Form of tender response

Interested parties should submit a costed proposal (in English) to [email protected] which includes:

  • the tender reference in the email subject line;
  • a short (no more than 5 pages) explanation of your proposed approach (e.g. methodology and scope);
  • a description of why you are well-placed to complete the work;
  • a description of the team who will do the work (including biographies and previous related work);
  • a costing at an activity level

If you have any questions about the tender, please contact [email protected] quoting the tender reference. The ODI reserves the right to make both anonymised questions and answers public or shared with other organisations having stated their interest.

Decision criteria

All proposals will be assessed as described in our public procurement policy. In addition, for this procurement we will be looking for:

  • evidence of experience and expertise in this area;
  • evidence of convening and working with multiple stakeholders;
  • ability to communicate well in written form.

Frequently asked questions

Q: For the purposes of conflict clearance, are you able to confirm who the second and third pilots are with?

A: Unfortunately not. The second and third pilots are likely to include a range of stakeholders in the recycling, retail and wildlife sectors. As soon as we’re in a position to share this more openly, we will advise all bidders.

Q: If you appoint two different law firms are you expecting the two firms to work in collaboration and come up with a single set of advice/thinking on this?

A: If two different law firms are appointed then it would be ideal if they worked collaboratively, but we also think that the firms will be able to work independently. We are recruiting a Legal Consultant to help us align the approach across the two projects.

Q: Would we be able to submit three proposals (i.e. one for each ITT individually and one for both)?

A: No. We can only accept two proposals – one per tender.

Q: Does the concept of ‘people and organisations with an interest in data’, i.e. the primary audience, cover both contributors of data and also users of data?

A: Yes, it covers both contributors of data and also users of data.

Q: Please confirm the ODI’s intention in respect of the use of a ‘legal trust’. Is there any scope to consider other forms of legal incorporation?

A: Our intention is to investigate and evaluate options.

Q: Please advise how different the ODI expects the data trusts to be and how different the ODI wants the pilot solutions to be?

A: We are hoping that there will be a common approach, but we are open to whether that is possible. The pilots will help us to do that.
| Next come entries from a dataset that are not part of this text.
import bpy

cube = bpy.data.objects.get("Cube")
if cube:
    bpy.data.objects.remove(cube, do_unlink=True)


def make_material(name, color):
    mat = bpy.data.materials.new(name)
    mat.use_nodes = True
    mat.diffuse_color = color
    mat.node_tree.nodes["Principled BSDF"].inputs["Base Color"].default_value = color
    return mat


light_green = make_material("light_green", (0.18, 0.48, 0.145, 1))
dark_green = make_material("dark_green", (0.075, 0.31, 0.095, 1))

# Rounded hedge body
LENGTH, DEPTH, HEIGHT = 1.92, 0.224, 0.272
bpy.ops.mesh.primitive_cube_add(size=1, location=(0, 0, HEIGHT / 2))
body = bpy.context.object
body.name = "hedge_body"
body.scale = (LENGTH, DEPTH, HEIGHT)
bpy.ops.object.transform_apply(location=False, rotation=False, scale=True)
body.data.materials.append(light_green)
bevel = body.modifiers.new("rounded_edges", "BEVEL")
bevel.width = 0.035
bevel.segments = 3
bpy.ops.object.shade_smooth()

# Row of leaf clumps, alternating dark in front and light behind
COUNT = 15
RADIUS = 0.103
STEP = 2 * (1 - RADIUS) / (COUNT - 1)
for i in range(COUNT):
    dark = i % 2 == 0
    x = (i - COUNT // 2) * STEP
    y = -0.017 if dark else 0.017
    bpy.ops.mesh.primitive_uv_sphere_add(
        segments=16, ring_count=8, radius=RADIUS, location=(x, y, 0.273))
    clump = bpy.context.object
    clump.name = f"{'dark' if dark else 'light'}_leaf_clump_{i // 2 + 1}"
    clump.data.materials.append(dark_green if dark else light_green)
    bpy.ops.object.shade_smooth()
Q: Please clarify how you intend to split the ‘general advice’ across the two procurements. Much of the projects will cover the same ground, is there a risk of significant work duplication?

A: We will work with the successful bidder(s) to mitigate this risk in early January.